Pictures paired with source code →
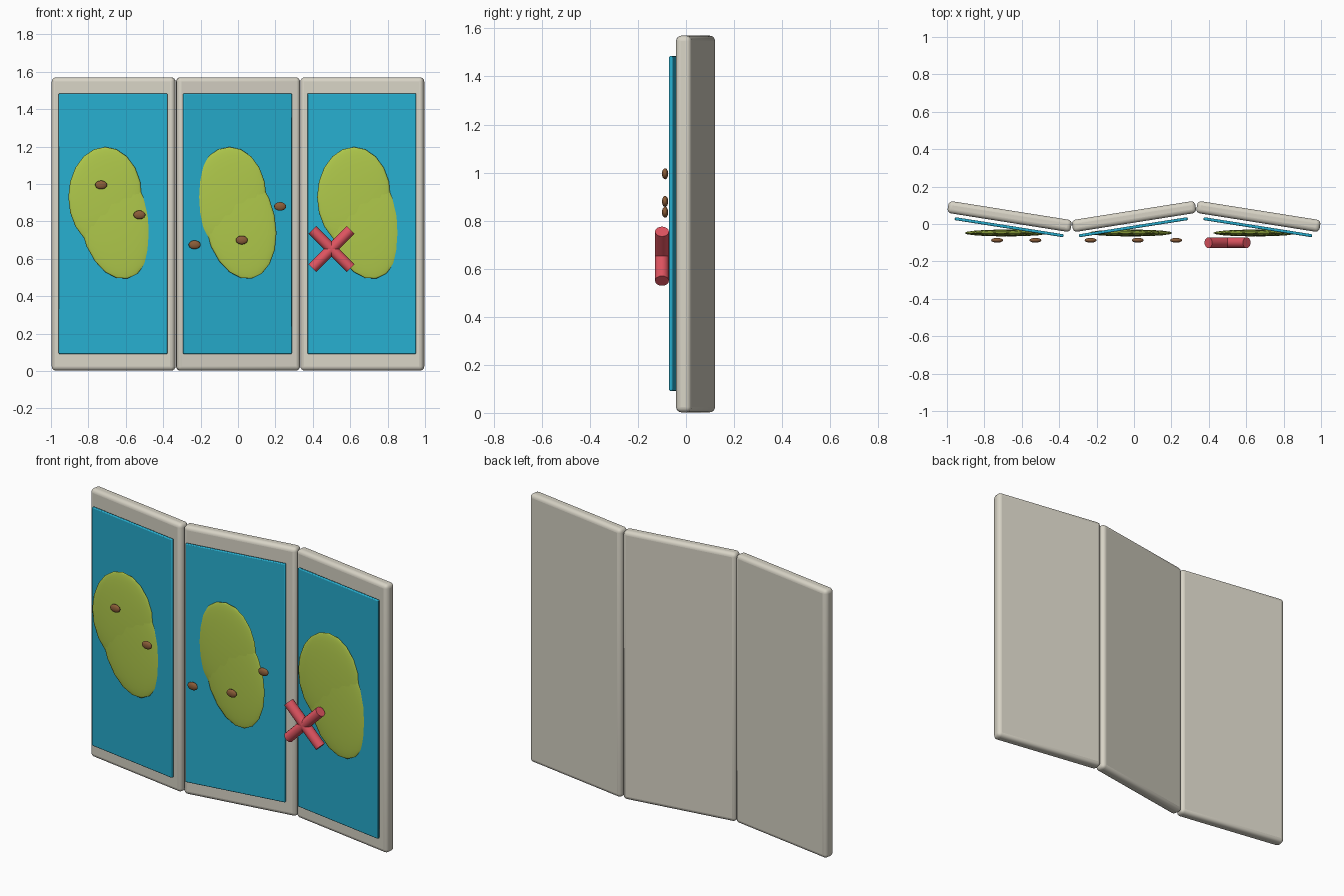
import bpy
from math import radians

if "Cube" in bpy.data.objects:
    bpy.data.objects.remove(bpy.data.objects["Cube"])


def material(name, rgb):
    m = bpy.data.materials.new(name)
    m.diffuse_color = (*rgb, 1)
    m.use_nodes = True
    m.node_tree.nodes["Principled BSDF"].inputs["Base Color"].default_value = m.diffuse_color
    return m


CREAM = material("cream", (0.68, 0.65, 0.56))
BLUE = material("sea_blue", (0.02, 0.42, 0.62))
GREEN = material("land_green", (0.43, 0.58, 0.07))
BROWN = material("brown", (0.26, 0.11, 0.04))
RED = material("red", (0.75, 0.09, 0.12))


def finish(ob, name, mat):
    ob.name = name
    ob.data.materials.append(mat)
    bpy.ops.object.shade_smooth_by_angle(angle=radians(40))


def slab(name, loc, size, angle, bevel, segs, mat):
    bpy.ops.mesh.primitive_cube_add(size=1)
    ob = bpy.context.object
    ob.scale = size
    bpy.ops.object.transform_apply(scale=True)
    ob.location = loc
    ob.rotation_euler.z = radians(angle)
    mod = ob.modifiers.new("rounded_edges", 'BEVEL')
    mod.width, mod.segments = bevel, segs
    finish(ob, name, mat)


def ellipsoid(name, loc, radii, mat, tilt=0, segs=16, rings=10):
    bpy.ops.mesh.primitive_uv_sphere_add(segments=segs, ring_count=rings, radius=1,
                                         location=loc, rotation=(0, radians(tilt), 0))
    ob = bpy.context.object
    ob.scale = radii
    finish(ob, name, mat)


# Zigzag folding panels with inset maps and land masses
for i, x in enumerate((-0.665, 0, 0.665)):
    angle = 9 if i == 1 else -9
    slab(f"fold_panel_{i + 1}", (x, 0.04, 0.786), (0.667, 0.065, 1.567), angle, 0.022, 4, CREAM)
    slab(f"sea_sheet_{i + 1}", (x - 0.003, -0.017, 0.788), (0.588, 0.016, 1.393), angle, 0.005, 2, BLUE)
    ellipsoid(f"upper_land_{i + 1}", (x - 0.045, -0.048, 0.93), (0.197, 0.018, 0.268), GREEN)
    ellipsoid(f"lower_land_{i + 1}", (x + 0.011, -0.048, 0.795), (0.188, 0.018, 0.307), GREEN, tilt=-12)

# Trail markers
for i, (x, z) in enumerate([(-0.732, 0.995), (-0.527, 0.835), (-0.232, 0.675),
                            (0.02, 0.70), (0.225, 0.88)]):
    ellipsoid(f"trail_marker_{i + 1}", (x, -0.087, z), (0.032, 0.013, 0.023), BROWN)

# Crossed bars marking the spot
for i, tilt in enumerate((45, -45)):
    bpy.ops.mesh.primitive_cylinder_add(vertices=16, radius=0.029, depth=0.29,
                                        location=(0.5, -0.1, 0.652),
                                        rotation=(0, radians(tilt), 0))
    finish(bpy.context.object, f"cross_bar_{i + 1}", RED)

Assigned task → Your task is to retype the records above in full and exactly, omitting the pictures.

Result →
import bpy
from math import radians

if "Cube" in bpy.data.objects:
    bpy.data.objects.remove(bpy.data.objects["Cube"])


def material(name, rgb):
    m = bpy.data.materials.new(name)
    m.diffuse_color = (*rgb, 1)
    m.use_nodes = True
    m.node_tree.nodes["Principled BSDF"].inputs["Base Color"].default_value = m.diffuse_color
    return m


CREAM = material("cream", (0.68, 0.65, 0.56))
BLUE = material("sea_blue", (0.02, 0.42, 0.62))
GREEN = material("land_green", (0.43, 0.58, 0.07))
BROWN = material("brown", (0.26, 0.11, 0.04))
RED = material("red", (0.75, 0.09, 0.12))


def finish(ob, name, mat):
    ob.name = name
    ob.data.materials.append(mat)
    bpy.ops.object.shade_smooth_by_angle(angle=radians(40))


def slab(name, loc, size, angle, bevel, segs, mat):
    bpy.ops.mesh.primitive_cube_add(size=1)
    ob = bpy.context.object
    ob.scale = size
    bpy.ops.object.transform_apply(scale=True)
    ob.location = loc
    ob.rotation_euler.z = radians(angle)
    mod = ob.modifiers.new("rounded_edges", 'BEVEL')
    mod.width, mod.segments = bevel, segs
    finish(ob, name, mat)


def ellipsoid(name, loc, radii, mat, tilt=0, segs=16, rings=10):
    bpy.ops.mesh.primitive_uv_sphere_add(segments=segs, ring_count=rings, radius=1,
                                         location=loc, rotation=(0, radians(tilt), 0))
    ob = bpy.context.object
    ob.scale = radii
    finish(ob, name, mat)


# Zigzag folding panels with inset maps and land masses
for i, x in enumerate((-0.665, 0, 0.665)):
    angle = 9 if i == 1 else -9
    slab(f"fold_panel_{i + 1}", (x, 0.04, 0.786), (0.667, 0.065, 1.567), angle, 0.022, 4, CREAM)
    slab(f"sea_sheet_{i + 1}", (x - 0.003, -0.017, 0.788), (0.588, 0.016, 1.393), angle, 0.005, 2, BLUE)
    ellipsoid(f"upper_land_{i + 1}", (x - 0.045, -0.048, 0.93), (0.197, 0.018, 0.268), GREEN)
    ellipsoid(f"lower_land_{i + 1}", (x + 0.011, -0.048, 0.795), (0.188, 0.018, 0.307), GREEN, tilt=-12)

# Trail markers
for i, (x, z) in enumerate([(-0.732, 0.995), (-0.527, 0.835), (-0.232, 0.675),
                            (0.02, 0.70), (0.225, 0.88)]):
    ellipsoid(f"trail_marker_{i + 1}", (x, -0.087, z), (0.032, 0.013, 0.023), BROWN)

# Crossed bars marking the spot
for i, tilt in enumerate((45, -45)):
    bpy.ops.mesh.primitive_cylinder_add(vertices=16, radius=0.029, depth=0.29,
                                        location=(0.5, -0.1, 0.652),
                                        rotation=(0, radians(tilt), 0))
    finish(bpy.context.object, f"cross_bar_{i + 1}", RED)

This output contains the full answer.